Today we're sharing an update on Dialog, a far edge database for local-first applications and autonomous computing agents.
What is Dialog?
Back in April of this year we gave you a first look at Dialog and shared the details in this blog post. As we set out to build a decentralized edge database, our team had a few important questions we needed to resolve, such as how to reconcile changes made by different editors and how to retrieve data for offline access. Here's how we've answered these questions.
In order to reconcile changes made during concurrent writing we have to determine what our source of truth will be. Centralized systems use servers to determine this, but there are shortcomings.
First, servers must remain online for reconciliation to occur. If a server goes offline, reconciliation can't happen. Think about the times that you've tried to do some work but because the server went down, everything halted to a stop. If the work you're doing is critical, say in the field of healthcare, this is unacceptable.
Another (more philosophical) concern with utilizing servers as a source of truth is that one single reality does not necessarily = truth. In the real world, there can be many truths! We as humans may not always agree on a source of truth because we each have our own subjective realities.
Furthermore, concurrent writes in a distributed system are challenging. In the paper Concurrency Control in Distributed Database Systems by Bernstein, P.A. and Goodman, N, the authors layout the problem:
The concurrency control problem is exacerbated in a distributed DBMS (DDBMS) because (1) users may access data stored in many different computers in a distributed system, and (2) a concurrency control mechanism at one computer cannot instantaneously know about interactions at other computers.
But instead of turning to two-phase locking or timestamp ordering, we are utilizing CRDTs. CRDT structure and its underlying math allows us to guarantee eventual consistency.
Many parts of the world do not have access to reliable Internet. People are also on the go and do much of their computing through their phones. This means connection to the Internet often gets interrupted as people are in transit. So how can we ensure that we can continue working while offline in a decentralized database that doesn't use a server to store data?
Enter IPFS. IPFS allows us to store data on decentralized nodes and link to them via content addressing. Our CRDT database structure can efficiently use these hash-linked files, allowing offline access to occur. (When we integrate Dialog with Webnative File System, users will be able to utilize WNFS for this and other purposes!)
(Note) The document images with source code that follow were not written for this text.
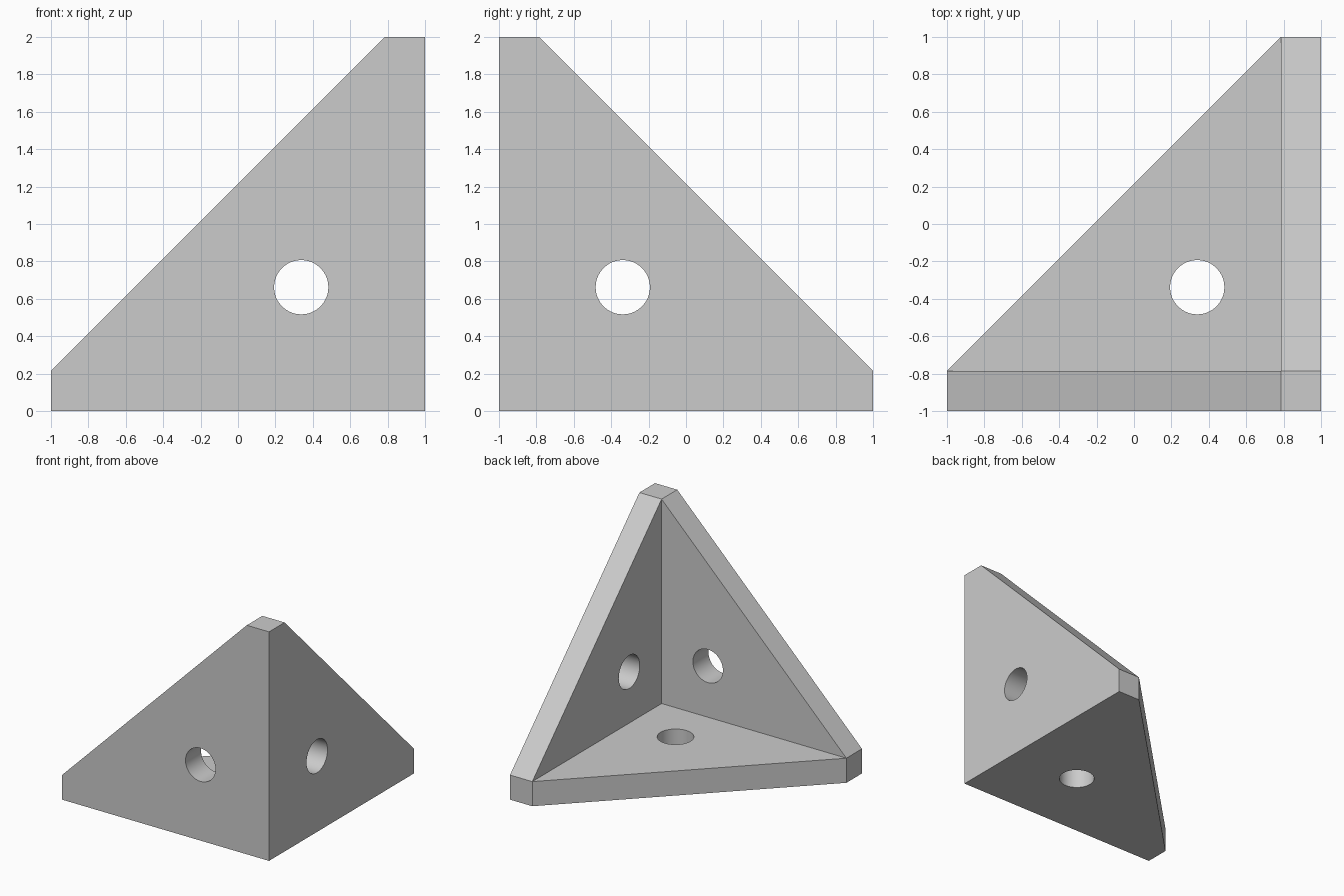
import bpy, bmesh, math
from mathutils import Matrix, Vector

cube = bpy.data.objects.get("Cube")
if cube:
    bpy.data.objects.remove(cube, do_unlink=True)

SIZE = 2.0        # length of each arm
T = 0.215         # plate thickness
HOLE = 0.662      # hole distance from the outer faces
RADIUS = 0.145


def place(p):
    """Measure from the outer corner: inward along x, back along y, up along z."""
    return Vector((1 - p[0], p[1] - 1, p[2]))


def turn(p, k):
    """Cycle the axes, giving the three identical arms of the bracket."""
    return tuple(p[(i - k) % 3] for i in range(3))


def make_object(name, bm):
    mesh = bpy.data.meshes.new(name)
    bm.to_mesh(mesh)
    bm.free()
    obj = bpy.data.objects.new(name, mesh)
    bpy.context.collection.objects.link(obj)
    return obj


# Single grey material
grey = bpy.data.materials.new("light_grey")
grey.use_nodes = True
colour = (0.6, 0.6, 0.6, 1)
grey.diffuse_color = colour
grey.node_tree.nodes["Principled BSDF"].inputs["Base Color"].default_value = colour

# Bracket body: each arm gives an outer plate, inner face, sloped rim and end cap
S = SIZE
outer = [(0, 0, 0), (S, 0, 0), (S, T, 0), (T, S, 0), (0, S, 0)]
inner = [(T, T, T), (S, T, T), (T, S, T)]
rim = [(S, T, 0), (T, S, 0), (T, S, T), (S, T, T)]
cap = [(S, 0, 0), (S, T, 0), (S, T, T), (S, 0, T)]
bm = bmesh.new()
for k in range(3):
    for face in (outer, inner, rim, cap):
        bm.faces.new([bm.verts.new(place(turn(p, k))) for p in face])
bmesh.ops.remove_doubles(bm, verts=bm.verts, dist=0.0001)
bmesh.ops.recalc_face_normals(bm, faces=bm.faces)
bracket = make_object("corner_bracket", bm)
bracket.data.materials.append(grey)

# Screw hole cutters, one through each plate
bm = bmesh.new()
for k in range(3):
    centre = place(turn((HOLE, HOLE, T / 2), k))
    axis = Vector(turn((0, 0, 1), k))
    spin = Vector((0, 0, 1)).rotation_difference(axis).to_matrix().to_4x4()
    bmesh.ops.create_cone(bm, cap_ends=True, segments=64, radius1=RADIUS,
                          radius2=RADIUS, depth=2 * T,
                          matrix=Matrix.Translation(centre) @ spin)
cutter = make_object("hole_cutter", bm)
cutter.data.materials.append(grey)
cutter.hide_render = True

# Cut the holes
cut = bracket.modifiers.new("screw_holes", "BOOLEAN")
cut.operation = "DIFFERENCE"
cut.solver = "EXACT"
cut.object = cutter
bpy.ops.object.select_all(action="DESELECT")
bracket.select_set(True)
bpy.context.view_layer.objects.active = bracket
bpy.ops.object.modifier_apply(modifier=cut.name)
bpy.data.objects.remove(cutter, do_unlink=True)

# Smooth hole walls with sharp edges elsewhere
bpy.ops.object.shade_smooth_by_angle(angle=math.radians(30))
One change since the last time we wrote about Dialog is that we are no longer using the Delete/Rederive algorithm for enabling incremental view maintenance. Instead we are using techniques inspired by differential dataflow.
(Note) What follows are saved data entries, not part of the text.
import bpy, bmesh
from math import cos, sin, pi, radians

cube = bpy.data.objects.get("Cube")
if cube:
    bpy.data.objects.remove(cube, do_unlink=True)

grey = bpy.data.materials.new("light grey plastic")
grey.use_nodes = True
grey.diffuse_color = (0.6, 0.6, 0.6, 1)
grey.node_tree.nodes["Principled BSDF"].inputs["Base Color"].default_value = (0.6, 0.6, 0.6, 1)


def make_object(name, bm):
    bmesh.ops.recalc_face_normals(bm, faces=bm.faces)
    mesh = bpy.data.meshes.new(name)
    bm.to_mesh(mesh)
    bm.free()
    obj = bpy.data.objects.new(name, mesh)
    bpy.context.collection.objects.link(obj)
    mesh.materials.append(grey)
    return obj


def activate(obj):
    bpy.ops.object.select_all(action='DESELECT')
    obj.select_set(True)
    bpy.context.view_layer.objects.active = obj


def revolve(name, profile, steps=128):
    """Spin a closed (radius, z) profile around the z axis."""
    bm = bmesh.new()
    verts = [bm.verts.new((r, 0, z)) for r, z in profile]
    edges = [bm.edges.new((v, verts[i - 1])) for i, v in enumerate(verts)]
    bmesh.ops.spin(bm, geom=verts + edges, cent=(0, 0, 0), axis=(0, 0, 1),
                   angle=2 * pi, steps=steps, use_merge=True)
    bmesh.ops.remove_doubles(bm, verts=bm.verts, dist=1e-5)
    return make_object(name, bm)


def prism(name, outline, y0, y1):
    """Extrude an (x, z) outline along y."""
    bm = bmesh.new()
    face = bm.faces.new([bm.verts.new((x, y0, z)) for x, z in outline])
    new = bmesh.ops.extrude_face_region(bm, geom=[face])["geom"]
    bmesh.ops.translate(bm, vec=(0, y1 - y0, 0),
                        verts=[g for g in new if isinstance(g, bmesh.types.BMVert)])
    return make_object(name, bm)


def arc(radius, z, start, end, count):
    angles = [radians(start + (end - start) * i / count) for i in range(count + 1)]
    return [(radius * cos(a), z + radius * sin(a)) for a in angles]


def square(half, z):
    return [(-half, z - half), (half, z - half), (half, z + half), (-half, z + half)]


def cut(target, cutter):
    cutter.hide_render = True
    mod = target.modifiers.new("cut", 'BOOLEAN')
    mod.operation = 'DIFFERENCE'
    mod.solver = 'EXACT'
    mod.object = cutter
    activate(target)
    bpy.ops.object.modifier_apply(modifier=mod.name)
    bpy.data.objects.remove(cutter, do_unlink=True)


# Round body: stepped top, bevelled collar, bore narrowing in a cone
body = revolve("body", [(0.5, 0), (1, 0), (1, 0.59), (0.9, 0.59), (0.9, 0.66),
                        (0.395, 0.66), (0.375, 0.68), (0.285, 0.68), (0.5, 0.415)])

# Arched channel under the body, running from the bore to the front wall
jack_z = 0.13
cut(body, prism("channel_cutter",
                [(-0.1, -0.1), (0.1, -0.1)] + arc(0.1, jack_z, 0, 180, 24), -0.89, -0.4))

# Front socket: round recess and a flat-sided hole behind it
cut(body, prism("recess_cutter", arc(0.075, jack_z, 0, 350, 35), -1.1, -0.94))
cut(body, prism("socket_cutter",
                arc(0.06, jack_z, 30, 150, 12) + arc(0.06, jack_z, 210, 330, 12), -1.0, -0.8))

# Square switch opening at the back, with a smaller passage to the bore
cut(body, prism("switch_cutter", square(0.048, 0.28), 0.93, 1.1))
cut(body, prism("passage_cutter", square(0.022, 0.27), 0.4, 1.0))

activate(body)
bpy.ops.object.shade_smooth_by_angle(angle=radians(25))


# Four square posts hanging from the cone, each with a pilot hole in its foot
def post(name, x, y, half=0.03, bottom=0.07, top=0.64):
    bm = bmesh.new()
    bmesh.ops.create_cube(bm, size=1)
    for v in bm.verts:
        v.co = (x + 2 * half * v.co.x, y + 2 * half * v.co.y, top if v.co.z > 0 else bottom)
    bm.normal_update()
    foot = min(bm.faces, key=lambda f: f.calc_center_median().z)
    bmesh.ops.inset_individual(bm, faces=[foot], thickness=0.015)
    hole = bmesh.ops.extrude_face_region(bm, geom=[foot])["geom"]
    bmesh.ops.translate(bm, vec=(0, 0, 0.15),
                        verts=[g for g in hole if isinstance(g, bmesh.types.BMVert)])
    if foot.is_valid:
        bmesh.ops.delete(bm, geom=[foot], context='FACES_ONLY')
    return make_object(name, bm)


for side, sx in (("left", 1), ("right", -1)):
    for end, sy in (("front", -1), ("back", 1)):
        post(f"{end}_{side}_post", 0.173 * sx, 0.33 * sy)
We've also made progress on encryption and key management, and we have research code that has been used to prototype outstanding research questions and do rough performance testing.
We are currently in the specification process where we are laying out the requirements for integrating the prototype with IPFS and Webnative SDK. We are going to be starting a rust implementation soon as well.
Stay up to date on Dialog news and learn how you can co-build with us by registering for our Fission Reactor community calls. Fission Reactor is what we call our applied research pod, and every month we share updates on Dialog's progress. We hope you can join us!
Bonus Treat: Our Applied Researcher Quinn Wilton recently gave a presentation on Dialog at HPTS. The event wasn't recorded, but she has kindly shared her slides for you to view here: Postmodern Systems and Datalog